**THE PROBLEM:**
Every line of the entries that holds the word "apex" is to be copied.

**MATERIAL PROVIDED:**
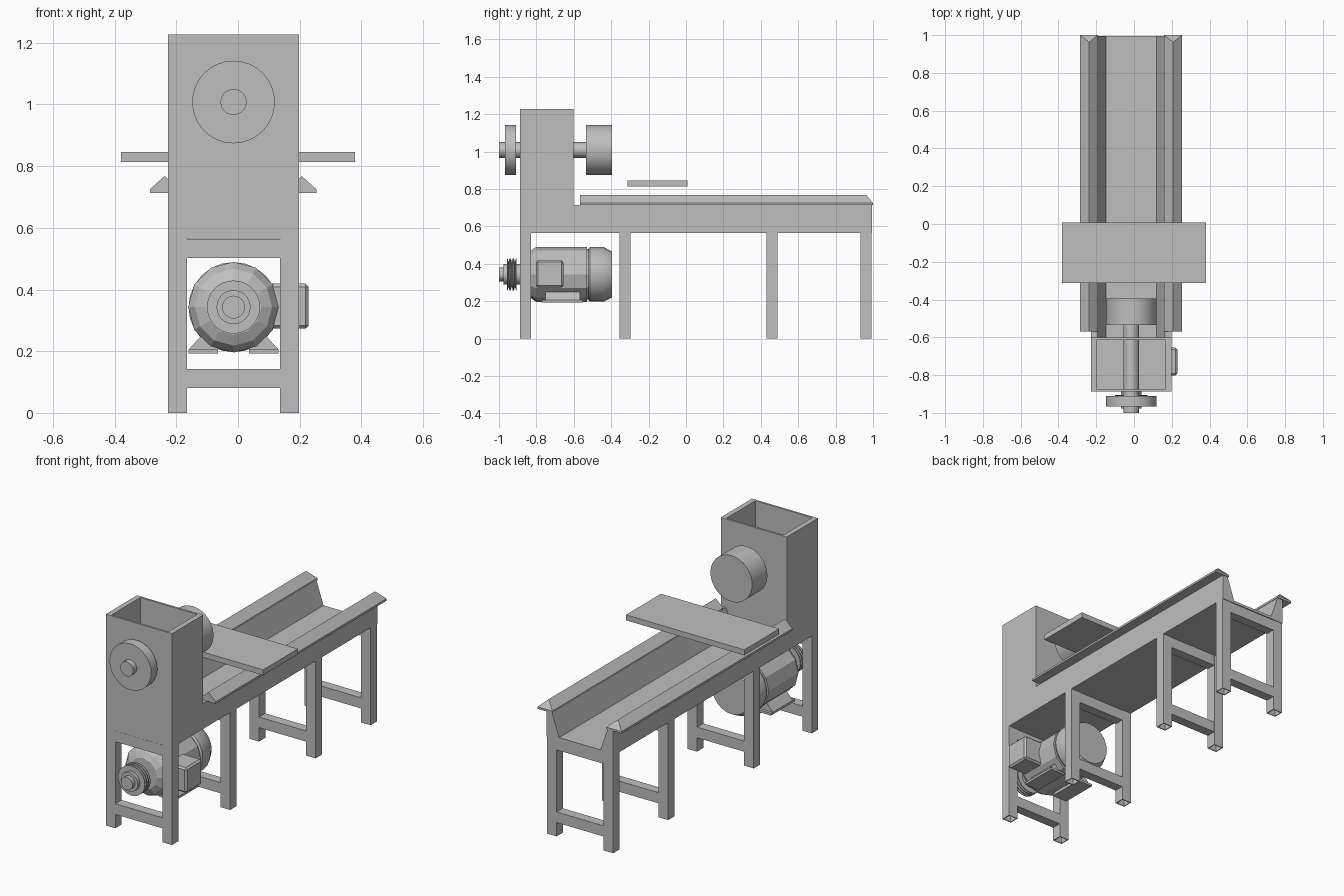
import bpy, bmesh, math
from mathutils import Vector

if "Cube" in bpy.data.objects:
    bpy.data.objects.remove(bpy.data.objects["Cube"])

CX = -0.0145                      # machine centre line
grey = bpy.data.materials.new("machine_grey")
grey.diffuse_color = (0.52, 0.52, 0.52, 1)
grey.use_nodes = True
grey.node_tree.nodes["Principled BSDF"].inputs["Base Color"].default_value = grey.diffuse_color


def finish(name, bm, smooth=False):
    bmesh.ops.recalc_face_normals(bm, faces=bm.faces)
    me = bpy.data.meshes.new(name)
    bm.to_mesh(me)
    bm.free()
    me.materials.append(grey)
    ob = bpy.data.objects.new(name, me)
    bpy.context.collection.objects.link(ob)
    if smooth:
        bpy.ops.object.select_all(action='DESELECT')
        ob.select_set(True)
        bpy.context.view_layer.objects.active = ob
        bpy.ops.object.shade_smooth_by_angle(angle=math.radians(30))
    return ob


def box_bm(x0, x1, y0, y1, z0, z1):
    bm = bmesh.new()
    bmesh.ops.create_cube(bm, size=1)
    for v in bm.verts:
        v.co = Vector(((x0, x1)[v.co.x > 0], (y0, y1)[v.co.y > 0], (z0, z1)[v.co.z > 0]))
    return bm


def box(name, *dims):
    return finish(name, box_bm(*dims))


def hollow_box(name, x0, x1, y0, y1, z0, z1, tx, ty, floor, side):
    """Box with a pocket cut in its top (side=1) or bottom (side=-1)."""
    bm = box_bm(x0, x1, y0, y1, z0, z1)
    bm.normal_update()
    face = next(f for f in bm.faces if f.normal.z * side > 0.9)
    mx, my = (x0 + x1) / 2, (y0 + y1) / 2
    bmesh.ops.inset_individual(bm, faces=[face], thickness=0.002)
    for v in face.verts:
        v.co.x = x0 + tx if v.co.x < mx else x1 - tx
        v.co.y = y0 + ty if v.co.y < my else y1 - ty
    new = bmesh.ops.extrude_discrete_faces(bm, faces=[face])["faces"][0]
    for v in new.verts:
        v.co.z = floor
    return finish(name, bm)


def extrude_y(name, pts, y0, y1, apex=None, pull=0):
    """Extrude an (x, z) profile along y; optionally pull back one far point."""
    bm = bmesh.new()
    a = [bm.verts.new((x, y0, z)) for x, z in pts]
    b = [bm.verts.new((x, y1 - (pull if i == apex else 0), z)) for i, (x, z) in enumerate(pts)]
    n = len(pts)
    bm.faces.new(a)
    bm.faces.new(b)
    for i in range(n):
        bm.faces.new((a[i], a[(i + 1) % n], b[(i + 1) % n], b[i]))
    return finish(name, bm)


def lathe(name, profile, cz, sides=32, smooth=True):
    """Turn a (y, radius) profile about an axis parallel to y."""
    bm = bmesh.new()
    rings = []
    for y, r in profile:
        rings.append([bm.verts.new((CX + r * math.sin(2 * math.pi * i / sides), y,
                                    cz + r * math.cos(2 * math.pi * i / sides)))
                      for i in range(sides)])
    bm.faces.new(rings[0])
    bm.faces.new(rings[-1])
    for p, q in zip(rings, rings[1:]):
        for i in range(sides):
            j = (i + 1) % sides
            bm.faces.new((p[i], p[j], q[j], q[i]))
    return finish(name, bm, smooth)


# Headstock: open-topped box
hollow_box("headstock", CX - .2125, CX + .2125, -.888, -.602, .565, 1.227, .03, .012, .585, 1)

# Bed channel with sloping inner walls
half = [(.2125, .565), (.2125, .713), (.178, .713), (.133, .58)]
extrude_y("bed", [(CX + x, z) for x, z in half] + [(CX - x, z) for x, z in reversed(half)], -.602, .995)

# Guide rails: flange plus hipped ridge
for side, cx in (("left", -.238), ("right", .2065)):
    box(side + "_rail_flange", cx - .048, cx + .048, -.568, 1, .713, .725)
    extrude_y(side + "_rail_ridge", [(cx - .048, .725), (cx + .048, .725), (cx, .768)],
              -.568, 1, apex=2, pull=.037)

# Four leg frames: tube legs and two crossbars
for n, y in enumerate((-.888, -.355, .43, .934), 1):
    y1 = y + .058
    for side, x in (("left", CX - .2125), ("right", CX + .1515)):
        hollow_box(f"{side}_leg_{n}", x, x + .061, y, y1, 0, .565, .005, .005, .55, -1)
    box(f"lower_crossbar_{n}", CX - .152, CX + .152, y + .001, y1 - .001, .08, .142)
    box(f"upper_crossbar_{n}", CX - .152, CX + .152, y + .001, y1 - .001, .502, .564)

# Carriage plate
box("carriage_plate", -.38, .38, -.312, .008, .814, .846)

# Spindle with pulley and chuck
lathe("spindle", [(-1, .042), (-.5, .042)], 1.008)
lathe("spindle_pulley", [(-.967, .134), (-.91, .134)], 1.008)
lathe("chuck", [(-.535, .134), (-.395, .134)], 1.008)

# Motor body, fan cover, shaft and grooved pulley
MZ = .343
lathe("motor_body", [(-.85, .06), (-.85, .09), (-.832, .125), (-.8, .147), (-.53, .147), (-.53, .135), (-.515, .135)],
      MZ, 12, False)
lathe("motor_fan_cover", [(-.522, .138), (-.512, .146), (-.44, .146), (-.395, .122)], MZ, 24)
lathe("motor_shaft", [(-1, .037), (-.8, .037)], MZ)
groove = [(-.977, .055), (-.957, .055)]
for i in range(3):
    y = -.957 + i * .017
    groove += [(y, .086), (y + .003, .086), (y + .0085, .066), (y + .014, .086)]
groove += [(-.905, .086), (-.905, .055), (-.885, .055)]
lathe("motor_pulley", groove, MZ)

# Terminal box on the motor's right side
tb = box("terminal_box", .08, .229, -.802, -.655, .273, .419)
bev = tb.modifiers.new("soft_edges", 'BEVEL')
bev.width = .01
bev.segments = 1

# Motor feet: plate with a wedge gusset
for side, s in (("left", -1), ("right", 1)):
    xs = sorted((CX + s * .05, CX + s * .146))
    box(side + "_motor_foot", xs[0], xs[1], -.77, -.55, .192, .205)
    extrude_y(side + "_foot_gusset", [(CX + s * .146, .205), (CX + s * .105, .25),
                                      (CX + s * .06, .25), (CX + s * .05, .205)], -.75, -.567)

**ANSWER TO THE PROBLEM:**
def extrude_y(name, pts, y0, y1, apex=None, pull=0):
    b = [bm.verts.new((x, y1 - (pull if i == apex else 0), z)) for i, (x, z) in enumerate(pts)]
              -.568, 1, apex=2, pull=.037)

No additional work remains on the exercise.